Posted - May 2009 in Research Highlights
Causes complicated AD-HSP
A German study reports finding a new locus (SPG36) for autosomal dominant HSP complicated by peripheral neuropathy in a German family.
OBJECTIVE: Hereditary spastic paraplegias (HSP) are genetically exceedingly heterogeneous. To date, 37 genetic loci for HSP have been described (SPG1-41), among them 16 loci for autosomal dominant disease. Notwithstanding, further genetic heterogeneity is to be expected in HSP, as various HSP families do not link to any of the known HSP loci.
In this study, we aimed to map the disease locus in a German family segregating autosomal dominant complicated HSP.

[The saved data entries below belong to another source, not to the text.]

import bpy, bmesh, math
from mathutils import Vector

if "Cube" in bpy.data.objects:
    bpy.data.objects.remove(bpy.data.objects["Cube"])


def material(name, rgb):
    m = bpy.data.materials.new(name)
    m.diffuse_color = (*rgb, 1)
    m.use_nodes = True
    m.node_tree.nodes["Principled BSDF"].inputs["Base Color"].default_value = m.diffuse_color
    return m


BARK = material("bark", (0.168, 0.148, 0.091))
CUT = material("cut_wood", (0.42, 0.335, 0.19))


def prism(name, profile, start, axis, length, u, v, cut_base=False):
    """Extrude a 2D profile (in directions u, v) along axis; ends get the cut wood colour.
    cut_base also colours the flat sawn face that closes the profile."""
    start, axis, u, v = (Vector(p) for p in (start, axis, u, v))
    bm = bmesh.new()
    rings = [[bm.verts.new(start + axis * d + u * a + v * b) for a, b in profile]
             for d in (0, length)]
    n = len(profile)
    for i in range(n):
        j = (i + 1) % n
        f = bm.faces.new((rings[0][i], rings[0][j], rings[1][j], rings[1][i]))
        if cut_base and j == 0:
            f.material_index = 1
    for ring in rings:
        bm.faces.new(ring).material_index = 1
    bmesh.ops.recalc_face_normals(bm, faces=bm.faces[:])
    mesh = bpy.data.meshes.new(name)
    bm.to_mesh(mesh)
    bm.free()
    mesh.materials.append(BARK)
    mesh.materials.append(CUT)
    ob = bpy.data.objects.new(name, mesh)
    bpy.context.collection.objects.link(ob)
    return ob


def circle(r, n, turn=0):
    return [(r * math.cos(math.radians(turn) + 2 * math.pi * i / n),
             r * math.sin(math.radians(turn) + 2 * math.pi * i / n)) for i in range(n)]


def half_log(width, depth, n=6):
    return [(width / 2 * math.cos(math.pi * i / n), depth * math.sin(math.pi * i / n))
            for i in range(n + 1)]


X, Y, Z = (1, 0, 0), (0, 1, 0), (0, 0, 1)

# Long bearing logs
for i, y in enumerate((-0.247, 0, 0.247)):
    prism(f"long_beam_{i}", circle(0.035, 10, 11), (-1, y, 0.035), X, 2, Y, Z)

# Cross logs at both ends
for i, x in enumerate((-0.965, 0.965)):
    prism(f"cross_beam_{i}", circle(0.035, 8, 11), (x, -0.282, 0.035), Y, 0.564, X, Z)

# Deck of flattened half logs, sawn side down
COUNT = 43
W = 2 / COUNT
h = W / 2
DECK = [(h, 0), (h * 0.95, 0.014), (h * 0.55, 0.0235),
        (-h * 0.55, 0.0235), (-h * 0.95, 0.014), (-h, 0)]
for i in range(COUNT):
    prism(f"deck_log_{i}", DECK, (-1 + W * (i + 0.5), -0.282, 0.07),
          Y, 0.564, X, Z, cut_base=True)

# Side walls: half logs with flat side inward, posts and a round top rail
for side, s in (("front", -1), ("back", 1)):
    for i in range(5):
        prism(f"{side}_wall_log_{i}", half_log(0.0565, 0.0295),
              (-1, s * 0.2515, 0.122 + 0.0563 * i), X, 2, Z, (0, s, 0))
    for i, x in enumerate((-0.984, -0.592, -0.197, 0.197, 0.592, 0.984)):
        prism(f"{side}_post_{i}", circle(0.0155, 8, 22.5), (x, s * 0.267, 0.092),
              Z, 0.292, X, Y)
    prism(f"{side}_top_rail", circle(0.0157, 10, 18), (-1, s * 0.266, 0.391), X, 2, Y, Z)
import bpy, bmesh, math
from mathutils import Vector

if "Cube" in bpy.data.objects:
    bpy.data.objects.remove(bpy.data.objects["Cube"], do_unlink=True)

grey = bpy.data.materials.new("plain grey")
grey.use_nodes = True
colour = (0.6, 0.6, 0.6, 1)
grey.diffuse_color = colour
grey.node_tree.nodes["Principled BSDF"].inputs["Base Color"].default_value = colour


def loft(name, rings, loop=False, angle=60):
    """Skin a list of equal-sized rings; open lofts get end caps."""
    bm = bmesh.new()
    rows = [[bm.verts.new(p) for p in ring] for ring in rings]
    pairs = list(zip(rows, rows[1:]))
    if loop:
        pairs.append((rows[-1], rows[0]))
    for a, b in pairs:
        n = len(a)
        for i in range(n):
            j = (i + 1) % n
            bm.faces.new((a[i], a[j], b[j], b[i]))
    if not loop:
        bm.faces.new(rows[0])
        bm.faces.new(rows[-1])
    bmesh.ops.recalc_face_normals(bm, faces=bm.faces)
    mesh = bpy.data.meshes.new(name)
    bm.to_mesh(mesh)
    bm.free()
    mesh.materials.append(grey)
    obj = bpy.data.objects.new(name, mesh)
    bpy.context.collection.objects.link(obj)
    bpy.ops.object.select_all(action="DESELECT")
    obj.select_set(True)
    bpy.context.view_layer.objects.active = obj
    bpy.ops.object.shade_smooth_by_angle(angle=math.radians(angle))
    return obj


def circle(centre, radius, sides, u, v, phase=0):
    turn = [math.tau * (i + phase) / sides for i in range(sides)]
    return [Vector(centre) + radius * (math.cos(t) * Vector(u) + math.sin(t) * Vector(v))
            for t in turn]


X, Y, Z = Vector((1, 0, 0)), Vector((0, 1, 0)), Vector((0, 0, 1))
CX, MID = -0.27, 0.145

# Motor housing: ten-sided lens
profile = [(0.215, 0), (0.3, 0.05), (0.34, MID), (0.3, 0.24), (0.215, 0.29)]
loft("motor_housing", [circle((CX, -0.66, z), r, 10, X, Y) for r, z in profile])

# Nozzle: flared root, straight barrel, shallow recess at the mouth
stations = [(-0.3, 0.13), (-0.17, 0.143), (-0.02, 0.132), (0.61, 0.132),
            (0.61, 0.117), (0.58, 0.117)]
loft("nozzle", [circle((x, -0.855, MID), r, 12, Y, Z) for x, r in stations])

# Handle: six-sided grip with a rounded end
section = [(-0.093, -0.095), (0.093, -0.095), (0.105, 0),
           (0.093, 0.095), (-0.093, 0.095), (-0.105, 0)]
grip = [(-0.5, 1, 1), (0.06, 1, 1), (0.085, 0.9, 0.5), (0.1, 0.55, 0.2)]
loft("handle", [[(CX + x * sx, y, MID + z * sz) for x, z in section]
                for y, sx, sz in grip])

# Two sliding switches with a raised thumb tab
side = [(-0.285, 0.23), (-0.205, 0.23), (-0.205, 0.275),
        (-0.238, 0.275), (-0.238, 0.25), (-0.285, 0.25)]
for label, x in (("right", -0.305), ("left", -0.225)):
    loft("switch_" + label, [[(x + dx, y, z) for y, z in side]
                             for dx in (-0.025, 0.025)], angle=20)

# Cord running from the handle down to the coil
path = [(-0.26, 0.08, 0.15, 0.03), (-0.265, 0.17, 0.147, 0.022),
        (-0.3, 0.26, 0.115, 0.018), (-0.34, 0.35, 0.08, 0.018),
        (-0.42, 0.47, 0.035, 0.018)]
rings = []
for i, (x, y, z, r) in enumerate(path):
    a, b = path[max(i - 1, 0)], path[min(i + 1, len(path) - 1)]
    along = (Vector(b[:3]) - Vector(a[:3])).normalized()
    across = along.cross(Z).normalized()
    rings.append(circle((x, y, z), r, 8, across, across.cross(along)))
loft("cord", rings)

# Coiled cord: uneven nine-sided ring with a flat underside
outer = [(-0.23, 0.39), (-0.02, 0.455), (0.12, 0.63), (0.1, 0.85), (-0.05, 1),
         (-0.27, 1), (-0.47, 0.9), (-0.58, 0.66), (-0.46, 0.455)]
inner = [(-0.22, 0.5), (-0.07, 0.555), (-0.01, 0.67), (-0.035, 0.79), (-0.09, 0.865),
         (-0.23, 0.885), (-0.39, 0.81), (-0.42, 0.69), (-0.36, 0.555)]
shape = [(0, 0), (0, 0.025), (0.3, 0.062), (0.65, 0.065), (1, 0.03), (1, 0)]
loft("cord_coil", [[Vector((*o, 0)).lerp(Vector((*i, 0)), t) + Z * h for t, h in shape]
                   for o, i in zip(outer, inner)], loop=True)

METHODS: A genome-wide linkage analysis was performed using the GeneChip Mapping 10Kv2.0 Xba Array containing 10,204 SNP markers. Suggestive loci were further analyzed by mapping of microsatellite markers.
RESULTS: One locus on chromosome 12q23-24, termed SPG36, was confirmed by high density microsatellite fine mapping with a significant LOD score of 3.2. SPG36 is flanked by markers D12S318 and D12S79. Linkage to SPG36 was excluded in >20 additional autosomal dominant HSP families. Candidate genes were selected and sequenced. No disease-causing mutations were identified in the coding regions of ATXN2, HSPB8, IFT81, Myo1H, UBE3B, and VPS29. SPG36 is complicated by a sensory and motor neuropathy; it is therefore the eighth autosomal dominant subtype of complicated HSP.
CONCLUSION: We report mapping of a new locus for autosomal dominant hereditary spastic paraplegia (HSP) (SPG36) on chromosome 12q23-24 in a German family with autosomal dominant HSP complicated by peripheral neuropathy.
SOURCE: Neurology. 2009 Apr 8.
Autosomal dominant spastic paraplegia with peripheral neuropathy maps to chr12q23-24.
Schüle R, Bonin M, Dürr A, Forlani S, Sperfeld AD, Klimpe S, Mueller JC, Seibel A, van de Warrenburg BP, Bauer P, Schöls L.
From the Department of Neurology (R.S., L.S.), and Hertie-Institute for Clinical Brain Research (R.S., A.S., L.S.), University of Tübingen; Microarray Facility (M.B.), and Department of Medical Genetics (P.B.), Institute of Human Genetics, Tübingen, Germany; INSERM U679 (A.D., S.F.), Paris; Département de Génétique et Cytogénétique (A.D.), Groupe Hospitalier Pitié-Salpêtrière, Paris; Université Pierre et Marie Curie (S.F.), Paris, France; Department of Neurology (A.D.S.), University of Ulm; Department of Neurology (S.K.), University of Mainz; Department of Behavioural Ecology & Evolutionary Genetics (J.C.M.), Max Planck Institute for Ornithology, Munich, Germany; and Department of Neurology (B.P.v.d.W.), Radboud University Nijmegen Medical Centre, The Netherlands.